◆ What you should do
Looking at the listing below, how many lines include "walls"? Answer with the number only.
Start of Dataset content
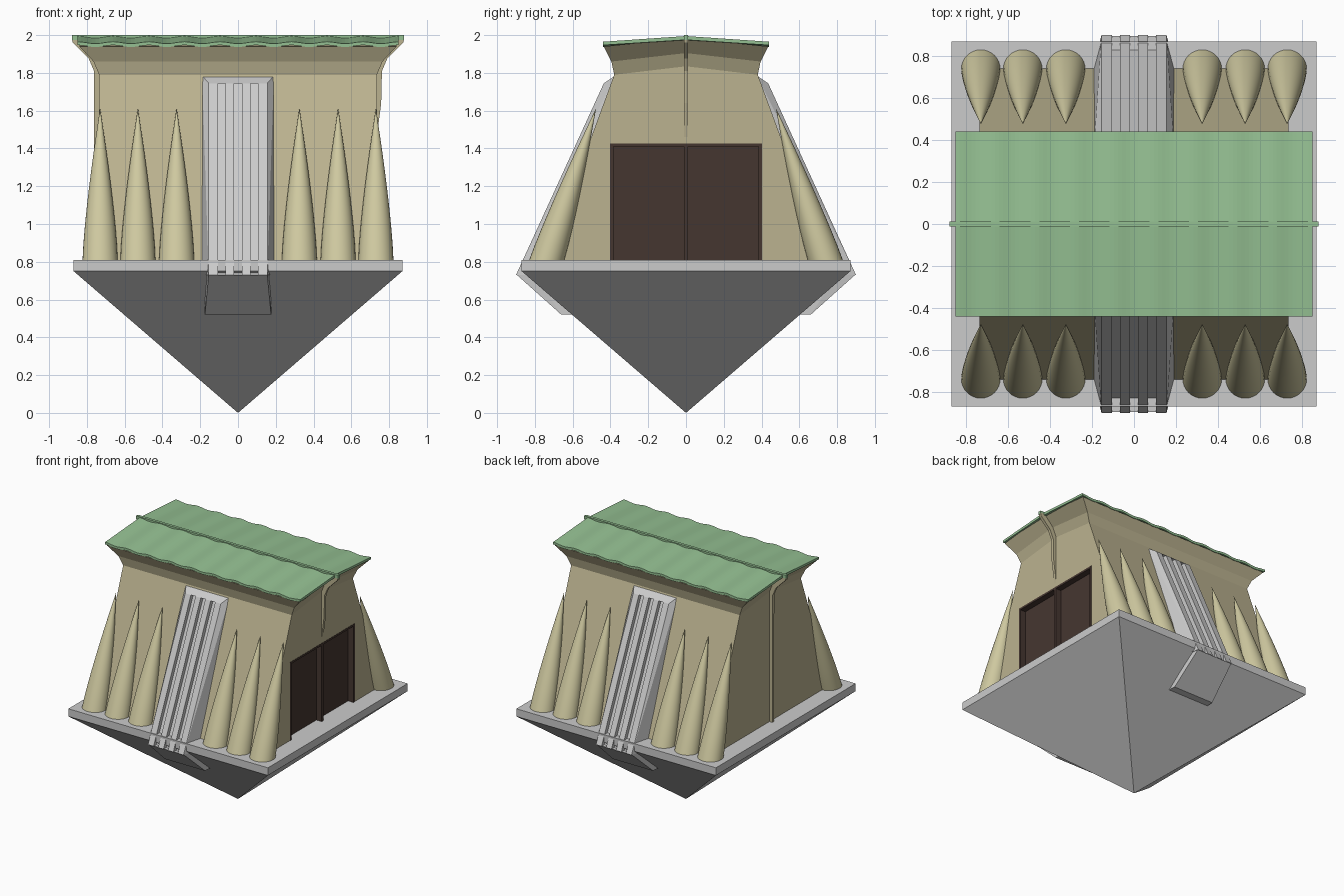
import bpy, bmesh, math

if "Cube" in bpy.data.objects:
    bpy.data.objects.remove(bpy.data.objects["Cube"])


def material(name, rgb):
    m = bpy.data.materials.new(name)
    m.diffuse_color = (*rgb, 1)
    m.use_nodes = True
    m.node_tree.nodes["Principled BSDF"].inputs["Base Color"].default_value = m.diffuse_color
    return m


TAN = material("tan_plaster", (0.50, 0.45, 0.28))
PALE = material("pale_straw", (0.62, 0.58, 0.35))
GREEN = material("green_roofing", (0.30, 0.53, 0.29))
BROWN = material("dark_wood", (0.06, 0.037, 0.03))


def finish(name, bm, mat=None):
    bmesh.ops.recalc_face_normals(bm, faces=bm.faces[:])
    me = bpy.data.meshes.new(name)
    bm.to_mesh(me)
    bm.free()
    ob = bpy.data.objects.new(name, me)
    bpy.context.collection.objects.link(ob)
    if mat:
        me.materials.append(mat)
    return ob


def hull(name, pts, mat=None):
    bm = bmesh.new()
    for p in pts:
        bm.verts.new(p)
    bmesh.ops.convex_hull(bm, input=bm.verts[:])
    bmesh.ops.dissolve_limit(bm, angle_limit=0.01, verts=bm.verts[:], edges=bm.edges[:])
    return finish(name, bm, mat)


def box(name, x, y, z, mat=None):
    return hull(name, [(a, b, c) for a in x for b in y for c in z], mat)


def loft(name, rings, mat=None):
    """Skin closed rings of points and cap both ends."""
    bm = bmesh.new()
    vs = [[bm.verts.new(p) for p in r] for r in rings]
    n = len(vs[0])
    for a, b in zip(vs, vs[1:]):
        for i in range(n):
            j = (i + 1) % n
            bm.faces.new((a[i], a[j], b[j], b[i]))
    bm.faces.new(vs[0])
    bm.faces.new(vs[-1])
    return finish(name, bm, mat)


def cut(ob, cutter):
    m = ob.modifiers.new("cut", 'BOOLEAN')
    m.object = cutter
    m.operation = 'DIFFERENCE'
    m.solver = 'EXACT'
    bpy.context.view_layer.objects.active = ob
    bpy.ops.object.modifier_apply(modifier=m.name)
    bpy.data.objects.remove(cutter, do_unlink=True)


# Base: square slab over an upside-down pyramid
B = 0.87
box("base_slab", (-B, B), (-B, B), (0.75, 0.81))
hull("base_pyramid", [(x, y, 0.75) for x in (-B, B) for y in (-B, B)] + [(0, 0, 0)])

# House walls with flared cornice; each ring is half x, half y, height, gable rise
rings = []
for X, Y, z, r in [(0.735, 0.74, 0.81, 0), (0.735, 0.38, 1.79, 0.045),
                   (0.765, 0.395, 1.86, 0.045), (0.84, 0.435, 1.94, 0.045)]:
    rings.append([(-X, -Y, z), (X, -Y, z), (X, 0, z + r), (X, Y, z), (-X, Y, z), (-X, 0, z + r)])
walls = loft("walls", rings, TAN)
cut(walls, box("door_cutter", (0.68, 0.8), (-0.40, 0.40), (0.78, 1.425)))

# Double door with frame on the +x end
for s in (-1, 1):
    box("door_leaf", (0.67, 0.69), sorted((s * 0.004, s * 0.40)), (0.81, 1.425), BROWN)
    box("door_jamb", (0.68, 0.737), sorted((s * 0.385, s * 0.402)), (0.81, 1.426), BROWN)
box("door_lintel", (0.68, 0.737), (-0.40, 0.40), (1.41, 1.426), BROWN)
box("door_post", (0.68, 0.737), (-0.01, 0.01), (0.81, 1.41), BROWN)

# Gently corrugated gable roof
N, L = 90, 0.85
sections = []
for i in range(N + 1):
    x = -L + 2 * L * i / N
    w = 0.005 * math.cos(2 * math.pi * 9 * i / N)
    sections.append([(x, y, z + w) for y, z in [(-0.44, 1.942), (0, 1.97), (0.44, 1.942),
                                                (0.44, 1.96), (0, 1.99), (-0.44, 1.96)]])
loft("roof", sections, GREEN)
box("ridge_beam", (-0.88, 0.88), (-0.011, 0.011), (1.975, 2.0), GREEN)

# Gable poles following the flare: to the ground on -x, tapering off above the door on +x
flare = [(0.85, 1.985), (0.88, 1.985), (0.875, 1.96), (0.79, 1.875), (0.762, 1.81)]
back = [(0.73, 1.83), (0.76, 1.905), (0.83, 1.975)]
for s, foot in [(-1, [(0.76, 0.81), (0.73, 0.81)]),
                (1, [(0.758, 1.64), (0.735, 1.46), (0.73, 1.46)])]:
    prof = flare + foot + back
    loft("gable_pole", [[(s * x, y, z) for x, z in prof] for y in (-0.011, 0.011)], TAN)

for s in (-1, 1):
    # Sloping grey buttress with three grooves, its ribs overhanging the slab
    pts = []
    for k in (-1, 1):
        pts += [(k * 0.19, s * y, z) for y, z in [(0.375, 1.785), (0.74, 0.81), (0.77, 0.73)]]
        pts += [(k * 0.155, s * y, z) for y, z in [(0.435, 1.745), (0.90, 0.73)]]
    buttress = hull("buttress", pts)
    for x in (-0.086, 0, 0.086):
        cut(buttress, hull("groove_cutter", [
            (x + k * 0.02, s * (y + d), z) for k in (-1, 1) for d in (-0.035, 0.1)
            for y, z in [(0.435, 1.745), (0.914, 0.70)]]))

    # Bracket under the buttress, lying along the pyramid
    hull("buttress_foot", [(k * x, s * y, z) for k in (-1, 1) for x, y, z in [
        (0.155, 0.895, 0.73), (0.175, 0.66, 0.52), (0.17, 0.80, 0.73), (0.18, 0.57, 0.52)]])

    # Leaning pointed cones beside the buttress
    for cx in (-0.73, -0.53, -0.325, 0.325, 0.53, 0.73):
        cone = []
        for i in range(11):
            t = i / 10
            r = max(0.093 * (1 - t ** 1.35), 0.0008)
            cy = 0.737 - 0.26 * t
            cone.append([(cx + r * math.cos(a), s * (cy + r * math.sin(a)), 0.81 + 0.8 * t)
                         for a in (2 * math.pi * j / 32 for j in range(32))])
        ob = loft("leaning_cone", cone, PALE)
        bpy.ops.object.select_all(action='DESELECT')
        ob.select_set(True)
        bpy.context.view_layer.objects.active = ob
        bpy.ops.object.shade_smooth_by_angle(angle=math.radians(30))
End of Dataset content
◆ Solution to the exercise
3